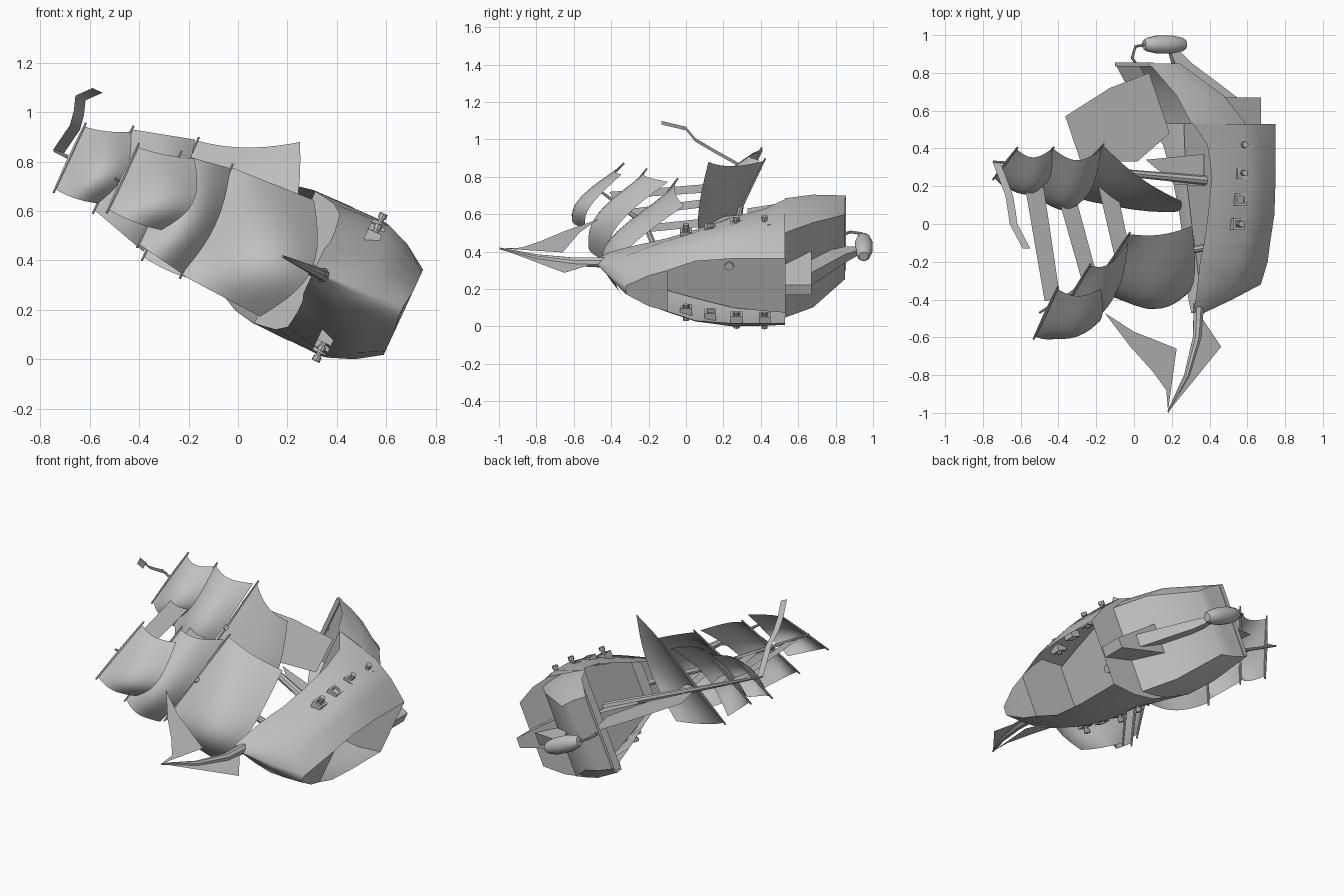
import bpy, bmesh, math
from mathutils import Matrix, Vector

cube = bpy.data.objects.get("Cube")
if cube:
    bpy.data.objects.remove(cube, do_unlink=True)

grey = bpy.data.materials.new("plain grey")
grey.use_nodes = True
grey.diffuse_color = (0.53, 0.53, 0.53, 1)
grey.node_tree.nodes["Principled BSDF"].inputs["Base Color"].default_value = (0.53, 0.53, 0.53, 1)

# Ship frame: x across, y aft, z up the masts; the whole ship heels over
side, up = Vector((0.42, 0, 0.907)), Vector((-0.907, 0, 0.42))
HEEL = Matrix.Translation((0.67, 0, 0.19)) @ Matrix((side, (0, 1, 0), up)).transposed().to_4x4()


def add(name, verts, faces, smooth=40):
    mesh = bpy.data.meshes.new(name)
    mesh.from_pydata([tuple(v) for v in verts], [], faces)
    bm = bmesh.new()
    bm.from_mesh(mesh)
    bmesh.ops.recalc_face_normals(bm, faces=bm.faces)
    bm.to_mesh(mesh)
    bm.free()
    ob = bpy.data.objects.new(name, mesh)
    bpy.context.collection.objects.link(ob)
    ob.matrix_world = HEEL
    mesh.materials.append(grey)
    if smooth:
        bpy.ops.object.select_all(action='DESELECT')
        ob.select_set(True)
        bpy.context.view_layer.objects.active = ob
        bpy.ops.object.shade_smooth_by_angle(angle=math.radians(smooth))
    return ob


def loft(name, rings, closed=False, caps=(), skip=lambda i, j: False):
    n = len(rings[0])
    faces = []
    for i in range(len(rings) - 1):
        for j in range(n if closed else n - 1):
            if not skip(i, j):
                k = (j + 1) % n
                faces.append((i*n + j, i*n + k, i*n + n + k, i*n + n + j))
    faces += [tuple(range(i*n, i*n + n)) for i in caps]
    return add(name, [p for r in rings for p in r], faces)


def rod(name, path, radii, sides=8):
    pts = [Vector(p) for p in path]
    rings = []
    for i, p in enumerate(pts):
        d = pts[min(i + 1, len(pts) - 1)] - pts[max(i - 1, 0)]
        q = d.to_track_quat('Z', 'Y')
        rings.append([p + q @ Vector((radii[i] * math.cos(t), radii[i] * math.sin(t), 0))
                      for t in (math.tau * k / sides for k in range(sides))])
    return loft(name, rings, True, (0, len(rings) - 1))


def box(name, x, y, z):
    return loft(name, [[(x[0], b, z[0]), (x[1], b, z[0]), (x[1], b, z[1]), (x[0], b, z[1])]
                       for b in y], True, (0, 1))


def sheet(name, outline):
    # Flat sail on the centre plane, given as (y, z) points
    return add(name, [(0, y, z) for y, z in outline], [tuple(range(len(outline)))], 0)


def hull_ring(row):
    y, keel, rail, *widths = row
    pts = [(w, y, keel + (rail - keel) * t) for w, t in zip(widths, (0, 0.25, 0.5, 1))]
    return [(-a, b, c) for a, b, c in reversed(pts)] + pts


# Main hull: y, keel height, rail height, then half widths going up
main_rows = [
    (-0.47, 0.33, 0.40, 0.003, 0.005, 0.007, 0.01),
    (-0.40, 0.17, 0.40, 0.01, 0.04, 0.06, 0.045),
    (-0.32, 0.01, 0.40, 0.025, 0.07, 0.11, 0.07),
    (-0.20, 0.0, 0.40, 0.09, 0.13, 0.165, 0.10),
    (-0.10, 0.0, 0.39, 0.12, 0.17, 0.205, 0.13),
    (0.05, 0.0, 0.39, 0.175, 0.225, 0.255, 0.18),
    (0.25, 0.0, 0.40, 0.19, 0.256, 0.295, 0.25),
    (0.42, 0.0, 0.44, 0.19, 0.256, 0.30, 0.28),
    (0.53, 0.0, 0.53, 0.19, 0.262, 0.30, 0.295)]
# The bottom stays open amidships, between two bulkheads
loft("hull", [hull_ring(r) for r in main_rows], caps=(0, 4, 8),
     skip=lambda i, j: j == 3 and i >= 4)

# Stern castle with sloping counter
stern_rows = [
    (0.53, 0.20, 0.54, 0.25, 0.28, 0.30, 0.296),
    (0.68, 0.33, 0.62, 0.25, 0.27, 0.285, 0.28),
    (0.85, 0.56, 0.75, 0.19, 0.20, 0.21, 0.215)]
loft("stern_castle", [hull_ring(r) for r in stern_rows], caps=(2,))

# Decks, kept inside the inward-leaning sides
loft("main_deck", [[(s * (r[5] * 0.33 + r[6] * 0.6), r[0], 0.32) for s in (-1, 1)] for r in main_rows[1:]])
loft("quarter_deck", [[(-w, y, z), (w, y, z)] for y, z, w in
                      ((0.53, 0.32, 0.285), (0.53, 0.48, 0.29), (0.70, 0.5, 0.27), (0.85, 0.62, 0.2))])
box("transom_rail", (-0.215, 0.215), (0.835, 0.855), (0.725, 0.75))

# Rudder, widening upwards, and its tapering brace to the lantern
loft("rudder", [[(-w, 0.53, z), (w, 0.53, z), (w, 0.67, z), (-w, 0.67, z)]
                for z, w in ((0.01, 0.03), (0.34, 0.09))], True, (0, 1))
loft("lantern_brace", [[(-w, y, z - h), (w, y, z - h), (w, y, z + h), (-w, y, z + h)]
                       for y, z, w, h in ((0.62, 0.22, 0.04, 0.14), (0.85, 0.46, 0.025, 0.05),
                                          (0.95, 0.53, 0.01, 0.015))], True, (0, 2))
rod("lantern", [(0, 0.95, z) for z in (0.44, 0.46, 0.52, 0.60, 0.66, 0.68)],
    (0.025, 0.037, 0.049, 0.049, 0.037, 0.025), 14)
rod("lantern_hook", [(0, 0.84, 0.72), (0, 0.88, 0.75), (0, 0.94, 0.73), (0, 0.95, 0.67)], [0.008] * 4)

# Gun ports with barrels on both sides
for s in (-1, 1):
    for y, w in ((0.0, 0.232), (0.13, 0.26), (0.27, 0.277), (0.42, 0.28)):
        for dy, dz, hy, hz in ((0, 0.025, 0.03, 0.006), (0, -0.025, 0.03, 0.006),
                               (0.025, 0, 0.006, 0.03), (-0.025, 0, 0.006, 0.03)):
            box("port_frame", sorted((s * (w - 0.03), s * (w + 0.015))),
                (y + dy - hy, y + dy + hy), (0.24 + dz - hz, 0.24 + dz + hz))
        if y != 0.13:
            rod("cannon", [(s * (w + d), y, 0.24) for d in (-0.04, 0.03, 0.03, 0.05)],
                (0.013, 0.011, 0.017, 0.017))

# Masts and bowsprit
rod("fore_mast", [(0, -0.12, 0.3), (0, -0.22, 0.85), (0, -0.47, 1.29)], (0.02, 0.015, 0.006))
rod("main_mast", [(0, 0.23, 0.31), (0, 0.28, 0.9), (0, 0.33, 1.56)], (0.025, 0.018, 0.006))
rod("bowsprit", [(0, -0.42, 0.36), (0, -0.6, 0.37), (0, -0.8, 0.43), (0, -0.995, 0.54)],
    (0.03, 0.024, 0.016, 0.005))


def square_sail(name, top, bottom, bulge, edge, sag):
    # top and bottom are (centre x, half width, y, z, yaw); the cloth billows
    # forward in the middle, and at its side edges by the share called edge
    n = 10
    rows = []
    for i in range(n + 1):
        v = i / n
        x, w, y, z, yaw = (t + (b - t) * v for t, b in zip(top, bottom))
        x = top[0] + (bottom[0] - top[0]) * v * v
        row = []
        for j in range(n + 1):
            u, belly = 2 * j / n - 1, math.sin(math.pi * j / n)
            push = edge * math.sin(math.pi * v) + (1 - edge) * belly * math.sin(math.pi * 0.7 * v)
            row.append((x + w * u, y + yaw * w * u - bulge * push, z - sag * v * belly))
        rows.append(row)
    loft(name, rows)
    x, w, y, z, yaw = top
    w += 0.015
    rod(name + "_yard", [(x - w, y - yaw * w, z), (x, y, z), (x + w, y + yaw * w, z)],
        (0.005, 0.009, 0.005), 6)


square_sail("fore_course", (0, 0.24, -0.21, 0.88, 0.65), (0, 0.26, -0.18, 0.52, 0.65), 0.24, 0.1, 0.11)
square_sail("fore_topsail", (0, 0.2, -0.36, 1.09, 0.7), (0, 0.235, -0.26, 0.88, 0.7), 0.18, 0.3, 0.04)
square_sail("fore_topgallant", (0.015, 0.14, -0.47, 1.26, 0.9), (0.05, 0.16, -0.44, 1.03, 0.6), 0.13, 0.3, 0.07)
square_sail("main_course", (0.02, 0.26, 0.3, 1.05, 0.45), (0.13, 0.32, 0.12, 0.67, 0), 0.1, 0.3, 0.1)
square_sail("main_topsail", (0.03, 0.18, 0.31, 1.31, 0.5), (0.03, 0.25, 0.27, 1.06, 0.5), 0.2, 0.3, 0.04)
square_sail("main_topgallant", (0, 0.14, 0.32, 1.49, 0.55), (0.04, 0.16, 0.31, 1.31, 0.55), 0.15, 0.3, 0.05)

# Fore and aft sails
sheet("spanker", [(0.33, 1.05), (0.57, 1.14), (0.72, 0.88), (0.80, 0.65), (0.48, 0.53), (0.33, 0.72)])
sheet("lower_staysail", [(0.34, 0.67), (0.37, 0.33), (0.20, 0.33), (0.21, 0.50)])
sheet("jib", [(-0.47, 0.91), (-0.65, 0.76), (-0.78, 0.63), (-0.88, 0.55), (-0.99, 0.54),
              (-0.66, 0.49), (-0.62, 0.6), (-0.57, 0.74)])
sheet("bow_sail", [(-0.46, 0.37), (-0.65, 0.23), (-0.99, 0.535), (-0.75, 0.41)])
for low, mid, high in ((1.28, 1.20, 1.40), (1.12, 0.98, 1.24), (0.86, 0.78, 0.98)):
    front = -0.2 - (mid - 0.78) * 0.45
    sheet("stay_sail", [(0.33, high), (0.28, low), (front, mid - 0.03), (front - 0.02, mid + 0.06)])

# Pennant streaming from the main mast
loft("pennant", [[(x, y, z - 0.02), (x, y, z + 0.025)] for x, y, z in
                 ((0, 0.33, 1.54), (0.12, 0.15, 1.52), (0.18, 0.05, 1.53),
                  (0.238, 0, 1.55), (0.295, -0.13, 1.5))])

○ ○ ○

* **Assigned task**
Within the listing above, the range opens at the line with "mesh.materials.append(grey)" and closes at the line with "for b in y], True, (0, 1))". Reproduce exactly the lines of that range, including both ends.

* **Answer to the problem**
    mesh.materials.append(grey)
    if smooth:
        bpy.ops.object.select_all(action='DESELECT')
        ob.select_set(True)
        bpy.context.view_layer.objects.active = ob
        bpy.ops.object.shade_smooth_by_angle(angle=math.radians(smooth))
    return ob


def loft(name, rings, closed=False, caps=(), skip=lambda i, j: False):
    n = len(rings[0])
    faces = []
    for i in range(len(rings) - 1):
        for j in range(n if closed else n - 1):
            if not skip(i, j):
                k = (j + 1) % n
                faces.append((i*n + j, i*n + k, i*n + n + k, i*n + n + j))
    faces += [tuple(range(i*n, i*n + n)) for i in caps]
    return add(name, [p for r in rings for p in r], faces)


def rod(name, path, radii, sides=8):
    pts = [Vector(p) for p in path]
    rings = []
    for i, p in enumerate(pts):
        d = pts[min(i + 1, len(pts) - 1)] - pts[max(i - 1, 0)]
        q = d.to_track_quat('Z', 'Y')
        rings.append([p + q @ Vector((radii[i] * math.cos(t), radii[i] * math.sin(t), 0))
                      for t in (math.tau * k / sides for k in range(sides))])
    return loft(name, rings, True, (0, len(rings) - 1))


def box(name, x, y, z):
    return loft(name, [[(x[0], b, z[0]), (x[1], b, z[0]), (x[1], b, z[1]), (x[0], b, z[1])]
                       for b in y], True, (0, 1))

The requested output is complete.